* WHAT YOU ARE ASKED TO DO *
Down to the last line, repeat the entries exactly and drop any image.

Records from a data collection
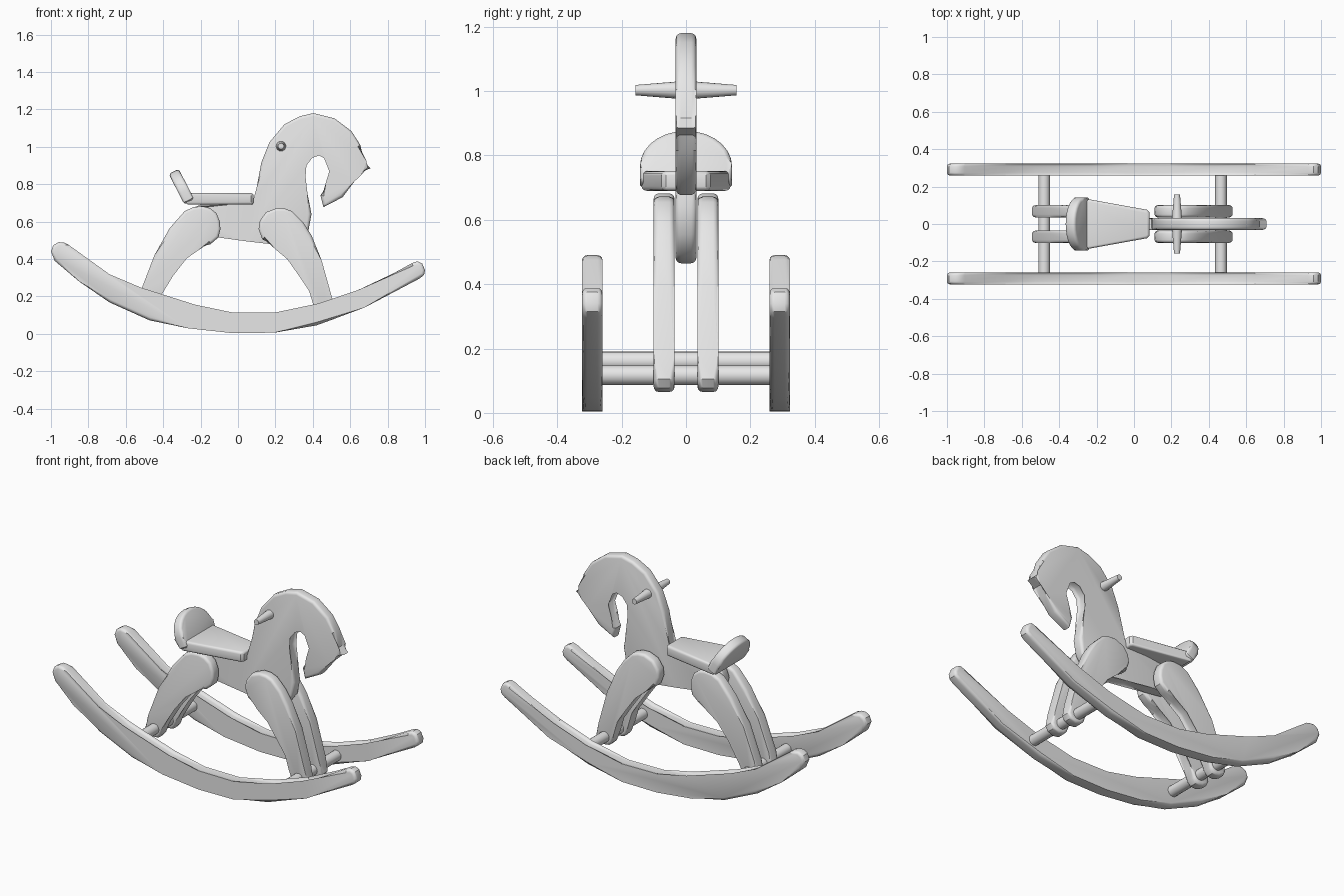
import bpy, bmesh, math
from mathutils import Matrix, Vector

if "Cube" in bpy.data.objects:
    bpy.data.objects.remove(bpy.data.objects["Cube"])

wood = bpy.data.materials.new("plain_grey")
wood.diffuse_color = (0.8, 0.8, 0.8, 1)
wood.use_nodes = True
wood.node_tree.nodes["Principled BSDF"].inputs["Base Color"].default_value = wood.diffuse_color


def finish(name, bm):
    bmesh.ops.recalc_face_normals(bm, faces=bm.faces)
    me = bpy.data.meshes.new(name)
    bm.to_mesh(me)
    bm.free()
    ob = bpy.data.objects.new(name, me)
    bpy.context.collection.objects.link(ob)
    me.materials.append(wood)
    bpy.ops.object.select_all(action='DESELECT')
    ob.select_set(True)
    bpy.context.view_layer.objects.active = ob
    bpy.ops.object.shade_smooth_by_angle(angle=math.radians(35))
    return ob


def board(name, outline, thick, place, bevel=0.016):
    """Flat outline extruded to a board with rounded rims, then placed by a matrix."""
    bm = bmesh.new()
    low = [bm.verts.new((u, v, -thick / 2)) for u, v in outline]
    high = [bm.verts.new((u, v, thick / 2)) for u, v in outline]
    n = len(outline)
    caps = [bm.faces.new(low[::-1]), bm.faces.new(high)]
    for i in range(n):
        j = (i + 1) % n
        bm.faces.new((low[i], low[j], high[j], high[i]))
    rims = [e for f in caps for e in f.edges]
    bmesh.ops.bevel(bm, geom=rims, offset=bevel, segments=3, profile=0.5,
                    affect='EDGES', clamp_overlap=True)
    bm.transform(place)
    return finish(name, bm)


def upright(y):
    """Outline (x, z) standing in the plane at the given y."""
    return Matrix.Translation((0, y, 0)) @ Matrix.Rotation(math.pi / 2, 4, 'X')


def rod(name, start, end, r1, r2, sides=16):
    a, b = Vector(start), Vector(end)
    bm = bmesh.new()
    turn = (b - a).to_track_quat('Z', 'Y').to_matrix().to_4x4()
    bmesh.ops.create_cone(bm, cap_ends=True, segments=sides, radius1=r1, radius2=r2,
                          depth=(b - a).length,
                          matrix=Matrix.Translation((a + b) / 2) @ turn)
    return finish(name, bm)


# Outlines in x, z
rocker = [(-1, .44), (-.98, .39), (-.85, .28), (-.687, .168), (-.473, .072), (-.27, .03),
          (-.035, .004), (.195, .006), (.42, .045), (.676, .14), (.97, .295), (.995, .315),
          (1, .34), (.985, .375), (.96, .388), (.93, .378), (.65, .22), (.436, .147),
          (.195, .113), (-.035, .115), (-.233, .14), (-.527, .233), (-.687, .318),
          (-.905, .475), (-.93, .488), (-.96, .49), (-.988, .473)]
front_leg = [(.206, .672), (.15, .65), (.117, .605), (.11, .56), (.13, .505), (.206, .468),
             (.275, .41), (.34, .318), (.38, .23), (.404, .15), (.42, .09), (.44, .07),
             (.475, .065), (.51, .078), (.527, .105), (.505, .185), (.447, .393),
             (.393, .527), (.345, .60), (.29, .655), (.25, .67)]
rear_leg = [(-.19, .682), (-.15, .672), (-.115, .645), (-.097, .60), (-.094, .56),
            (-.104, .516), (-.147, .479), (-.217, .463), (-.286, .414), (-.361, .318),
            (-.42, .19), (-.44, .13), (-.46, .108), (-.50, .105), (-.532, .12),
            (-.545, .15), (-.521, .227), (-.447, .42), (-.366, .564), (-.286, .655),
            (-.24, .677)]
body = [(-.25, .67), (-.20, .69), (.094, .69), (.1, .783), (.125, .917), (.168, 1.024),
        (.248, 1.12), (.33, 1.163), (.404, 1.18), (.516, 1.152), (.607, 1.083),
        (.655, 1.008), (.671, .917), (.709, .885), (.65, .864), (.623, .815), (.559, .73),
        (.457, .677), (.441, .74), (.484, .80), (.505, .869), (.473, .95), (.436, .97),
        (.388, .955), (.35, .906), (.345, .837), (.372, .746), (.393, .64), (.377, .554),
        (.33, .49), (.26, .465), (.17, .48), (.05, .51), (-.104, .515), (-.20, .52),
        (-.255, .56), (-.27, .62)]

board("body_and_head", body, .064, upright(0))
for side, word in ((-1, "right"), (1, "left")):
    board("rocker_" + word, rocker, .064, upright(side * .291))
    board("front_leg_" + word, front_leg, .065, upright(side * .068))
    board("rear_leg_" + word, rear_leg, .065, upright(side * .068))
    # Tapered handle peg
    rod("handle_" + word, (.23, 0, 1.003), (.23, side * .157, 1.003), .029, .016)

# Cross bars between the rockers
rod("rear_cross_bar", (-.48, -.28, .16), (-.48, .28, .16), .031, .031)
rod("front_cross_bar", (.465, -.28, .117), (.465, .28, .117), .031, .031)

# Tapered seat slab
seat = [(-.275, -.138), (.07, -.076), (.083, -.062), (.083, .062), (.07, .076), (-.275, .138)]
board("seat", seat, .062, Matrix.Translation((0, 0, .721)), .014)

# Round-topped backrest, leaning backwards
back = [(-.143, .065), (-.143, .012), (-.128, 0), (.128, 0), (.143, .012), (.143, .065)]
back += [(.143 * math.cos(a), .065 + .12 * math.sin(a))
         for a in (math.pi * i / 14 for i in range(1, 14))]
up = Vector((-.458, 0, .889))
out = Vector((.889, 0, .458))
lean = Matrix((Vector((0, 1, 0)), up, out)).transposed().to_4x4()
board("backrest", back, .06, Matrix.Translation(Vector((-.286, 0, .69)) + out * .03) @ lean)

* REPLY TO THE TASK *
import bpy, bmesh, math
from mathutils import Matrix, Vector

if "Cube" in bpy.data.objects:
    bpy.data.objects.remove(bpy.data.objects["Cube"])

wood = bpy.data.materials.new("plain_grey")
wood.diffuse_color = (0.8, 0.8, 0.8, 1)
wood.use_nodes = True
wood.node_tree.nodes["Principled BSDF"].inputs["Base Color"].default_value = wood.diffuse_color


def finish(name, bm):
    bmesh.ops.recalc_face_normals(bm, faces=bm.faces)
    me = bpy.data.meshes.new(name)
    bm.to_mesh(me)
    bm.free()
    ob = bpy.data.objects.new(name, me)
    bpy.context.collection.objects.link(ob)
    me.materials.append(wood)
    bpy.ops.object.select_all(action='DESELECT')
    ob.select_set(True)
    bpy.context.view_layer.objects.active = ob
    bpy.ops.object.shade_smooth_by_angle(angle=math.radians(35))
    return ob


def board(name, outline, thick, place, bevel=0.016):
    """Flat outline extruded to a board with rounded rims, then placed by a matrix."""
    bm = bmesh.new()
    low = [bm.verts.new((u, v, -thick / 2)) for u, v in outline]
    high = [bm.verts.new((u, v, thick / 2)) for u, v in outline]
    n = len(outline)
    caps = [bm.faces.new(low[::-1]), bm.faces.new(high)]
    for i in range(n):
        j = (i + 1) % n
        bm.faces.new((low[i], low[j], high[j], high[i]))
    rims = [e for f in caps for e in f.edges]
    bmesh.ops.bevel(bm, geom=rims, offset=bevel, segments=3, profile=0.5,
                    affect='EDGES', clamp_overlap=True)
    bm.transform(place)
    return finish(name, bm)


def upright(y):
    """Outline (x, z) standing in the plane at the given y."""
    return Matrix.Translation((0, y, 0)) @ Matrix.Rotation(math.pi / 2, 4, 'X')


def rod(name, start, end, r1, r2, sides=16):
    a, b = Vector(start), Vector(end)
    bm = bmesh.new()
    turn = (b - a).to_track_quat('Z', 'Y').to_matrix().to_4x4()
    bmesh.ops.create_cone(bm, cap_ends=True, segments=sides, radius1=r1, radius2=r2,
                          depth=(b - a).length,
                          matrix=Matrix.Translation((a + b) / 2) @ turn)
    return finish(name, bm)


# Outlines in x, z
rocker = [(-1, .44), (-.98, .39), (-.85, .28), (-.687, .168), (-.473, .072), (-.27, .03),
          (-.035, .004), (.195, .006), (.42, .045), (.676, .14), (.97, .295), (.995, .315),
          (1, .34), (.985, .375), (.96, .388), (.93, .378), (.65, .22), (.436, .147),
          (.195, .113), (-.035, .115), (-.233, .14), (-.527, .233), (-.687, .318),
          (-.905, .475), (-.93, .488), (-.96, .49), (-.988, .473)]
front_leg = [(.206, .672), (.15, .65), (.117, .605), (.11, .56), (.13, .505), (.206, .468),
             (.275, .41), (.34, .318), (.38, .23), (.404, .15), (.42, .09), (.44, .07),
             (.475, .065), (.51, .078), (.527, .105), (.505, .185), (.447, .393),
             (.393, .527), (.345, .60), (.29, .655), (.25, .67)]
rear_leg = [(-.19, .682), (-.15, .672), (-.115, .645), (-.097, .60), (-.094, .56),
            (-.104, .516), (-.147, .479), (-.217, .463), (-.286, .414), (-.361, .318),
            (-.42, .19), (-.44, .13), (-.46, .108), (-.50, .105), (-.532, .12),
            (-.545, .15), (-.521, .227), (-.447, .42), (-.366, .564), (-.286, .655),
            (-.24, .677)]
body = [(-.25, .67), (-.20, .69), (.094, .69), (.1, .783), (.125, .917), (.168, 1.024),
        (.248, 1.12), (.33, 1.163), (.404, 1.18), (.516, 1.152), (.607, 1.083),
        (.655, 1.008), (.671, .917), (.709, .885), (.65, .864), (.623, .815), (.559, .73),
        (.457, .677), (.441, .74), (.484, .80), (.505, .869), (.473, .95), (.436, .97),
        (.388, .955), (.35, .906), (.345, .837), (.372, .746), (.393, .64), (.377, .554),
        (.33, .49), (.26, .465), (.17, .48), (.05, .51), (-.104, .515), (-.20, .52),
        (-.255, .56), (-.27, .62)]

board("body_and_head", body, .064, upright(0))
for side, word in ((-1, "right"), (1, "left")):
    board("rocker_" + word, rocker, .064, upright(side * .291))
    board("front_leg_" + word, front_leg, .065, upright(side * .068))
    board("rear_leg_" + word, rear_leg, .065, upright(side * .068))
    # Tapered handle peg
    rod("handle_" + word, (.23, 0, 1.003), (.23, side * .157, 1.003), .029, .016)

# Cross bars between the rockers
rod("rear_cross_bar", (-.48, -.28, .16), (-.48, .28, .16), .031, .031)
rod("front_cross_bar", (.465, -.28, .117), (.465, .28, .117), .031, .031)

# Tapered seat slab
seat = [(-.275, -.138), (.07, -.076), (.083, -.062), (.083, .062), (.07, .076), (-.275, .138)]
board("seat", seat, .062, Matrix.Translation((0, 0, .721)), .014)

# Round-topped backrest, leaning backwards
back = [(-.143, .065), (-.143, .012), (-.128, 0), (.128, 0), (.143, .012), (.143, .065)]
back += [(.143 * math.cos(a), .065 + .12 * math.sin(a))
         for a in (math.pi * i / 14 for i in range(1, 14))]
up = Vector((-.458, 0, .889))
out = Vector((.889, 0, .458))
lean = Matrix((Vector((0, 1, 0)), up, out)).transposed().to_4x4()
board("backrest", back, .06, Matrix.Translation(Vector((-.286, 0, .69)) + out * .03) @ lean)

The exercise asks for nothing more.